Florida is facing the strongest storm ever recorded over the Atlantic Ocean. Hurricane Irma has already devastated the small island of Barbuda and wreaked havoc on several other islands. Now, this monster is headed right toward us. Hundreds of thousands are evacuating. Others are looking for shelter locally. Many of us in Florida are taking careful steps to ensure our homes survive. How can we, as people of faith, endure the terrible storm around us? What hope can we cling to when everything we own is threatened by circumstances beyond our control?
Many people, especially those who are dealing with loss within their family due to sickness, natural disasters, accidents, and more, are trying to comprehend God in light of their experiences. This is the struggle we find in Fry’s comments. He is trying to take what he has heard from the Church and from Scripture and make sense of it in light of the evil and suffering we see around us all the time. How then can we as Christians respond to those who struggle with the reality of evil in our world today?
Signs are helpful. They tell us where we are. They tell us where to turn. Have you ever made a wrong turn because there was no sign? Have you ever turned onto a road because of a sign but then wondered later if you made a wrong turn or missed a road sign somewhere along the way? Sometimes in life we make major decisions in complete confidence only to question those decisions down the road.
Everything else but work seems to capture my attention right now and I find myself going to a movie with a group of friends at the end of the week, guilt eating me alive as I review the amount of work that I’ve completed in the last several days. Now more than ever it feels as though my motivation is in the negative percentile. It is in these times that we learn more fully how God wants us to have a balanced life. How can we implement a godly balanced life?
Dreams can motivate us, get us out of bed in the morning, push us towards the life we want to see for ourselves or help mold us into who we want to become. But, dreams can also be devastating, disappointing and even lead us away from the life God wants for us. How we understand and shape those dreams in our lives is instrumental to living a fulfilling life that brings us into perfect relationality with God and with others.

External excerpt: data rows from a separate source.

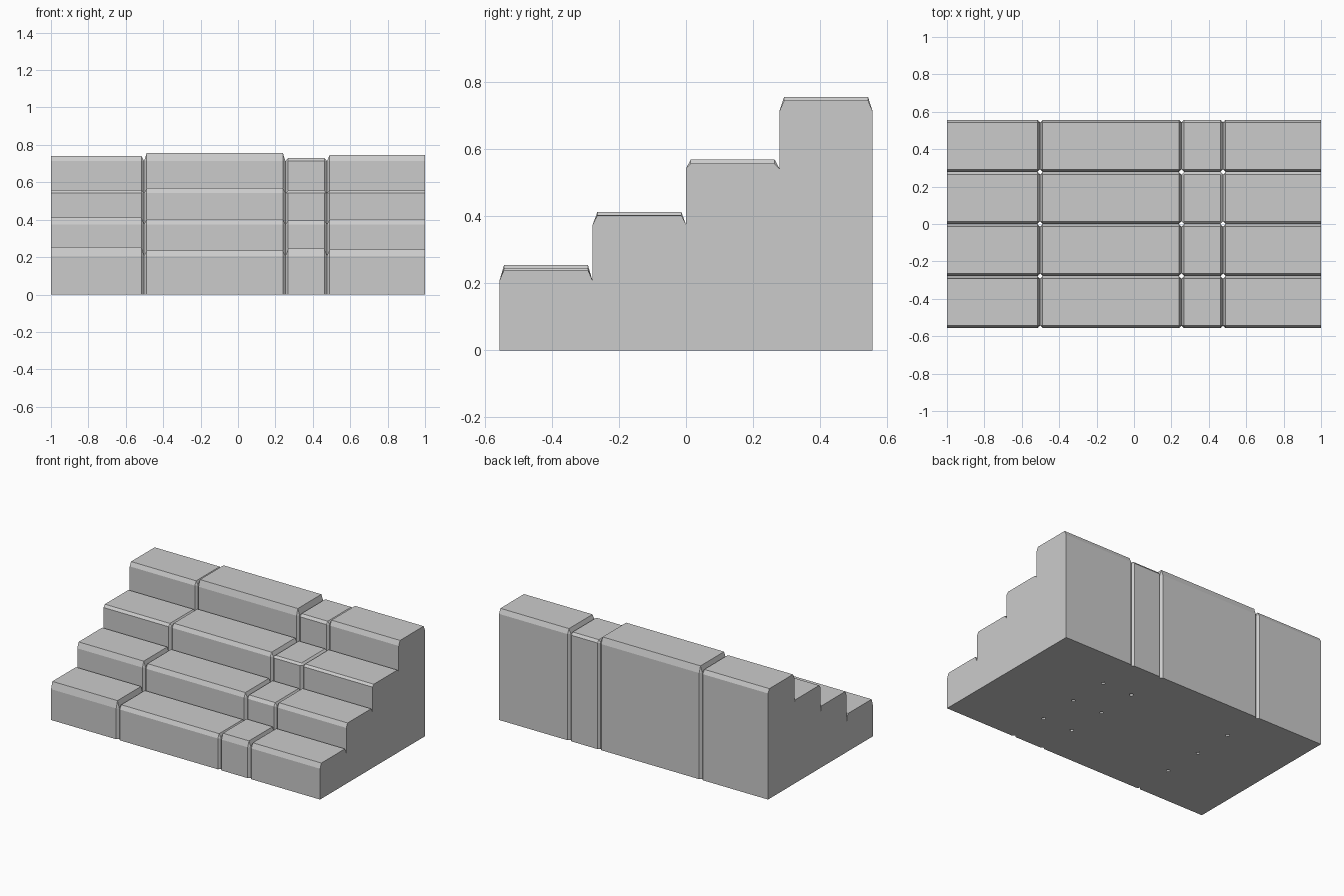
import bpy, bmesh

if "Cube" in bpy.data.objects:
    bpy.data.objects.remove(bpy.data.objects["Cube"])

C = 0.014                                   # chamfer width
XS = [-1.0, -0.502, 0.254, 0.476, 1.0]      # column joints
PITCH = 0.2785                              # step depth
BASES = [0.207, 0.375, 0.543, 0.713]        # where the top chamfer starts, per step
TOPS = [[0.254, 0.234, 0.245, 0.240],       # uneven stone heights, front to back
        [0.413, 0.404, 0.396, 0.403],
        [0.560, 0.569, 0.556, 0.557],
        [0.740, 0.756, 0.730, 0.745]]


def stone(name, x0, x1, y0, y1, base, top):
    """Block with chamfered joints; the stair's outer ends stay flat."""
    cl = 0 if x0 == XS[0] else C
    cr = 0 if x1 == XS[-1] else C
    outline, owner = [], []                 # footprint points and the top corner each leads to
    corners = [(x0, y0, cl, 1, 1), (x1, y0, -cr, 1, 0),
               (x1, y1, -cr, -1, 1), (x0, y1, cl, -1, 0)]
    for i, (x, y, dx, sy, side_first) in enumerate(corners):
        pts = [(x, y + sy * C), (x + dx, y)] if dx else [(x, y)]
        if not side_first:
            pts.reverse()
        outline += pts
        owner += [i] * len(pts)
    bm = bmesh.new()
    low = [bm.verts.new((x, y, 0)) for x, y in outline]
    mid = [bm.verts.new((x, y, base)) for x, y in outline]
    cap = [bm.verts.new((x + dx, y + sy * C, top)) for x, y, dx, sy, _ in corners]
    bm.faces.new(low[::-1])
    bm.faces.new(cap)
    n = len(low)
    for i in range(n):
        j = (i + 1) % n
        bm.faces.new((low[i], low[j], mid[j], mid[i]))
        a, b = cap[owner[i]], cap[owner[j]]
        bm.faces.new((mid[i], mid[j], b) if a is b else (mid[i], mid[j], b, a))
    bmesh.ops.recalc_face_normals(bm, faces=bm.faces)
    mesh = bpy.data.meshes.new(name)
    bm.to_mesh(mesh)
    bm.free()
    bpy.context.collection.objects.link(bpy.data.objects.new(name, mesh))


# Four steps of four stones each
for r, base in enumerate(BASES):
    y = (r - 2) * PITCH
    for c in range(4):
        stone(f"step_{r + 1}_stone_{c + 1}", XS[c], XS[c + 1], y, y + PITCH, base, TOPS[r][c])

In light of Jesus’ attitude toward money, we as Christians are forced to confront the question: “What role does money play in our lives?” I think if we were really honest with ourselves, we may find that we often brush off the statements Jesus makes concerning how we deal with money. How should we as the church understand money and wealth in light of Christ?
To understand missions, we need to understand how Jesus interacted with the cultures that surrounded Him. Did He embrace the culture, avoid contact with the culture, oppose the culture, or try to replace the culture of the people with the Kingdom of God culture? We need to be effective in our understanding of Jesus so that we can better steward the Kingdom of God here on earth.
Often times, the most challenging person to accept is ourselves. We learn that our own self can be one of the hardest people out of everyone to love. Yet, when we come to realize that God already knows us, really relationally knows us as we are, and yet still loves us, maybe we can look at our messiness, and brokenness and even venture into these dark places without fear. We can in turn see the dark places in others and love beyond our humanly capacities.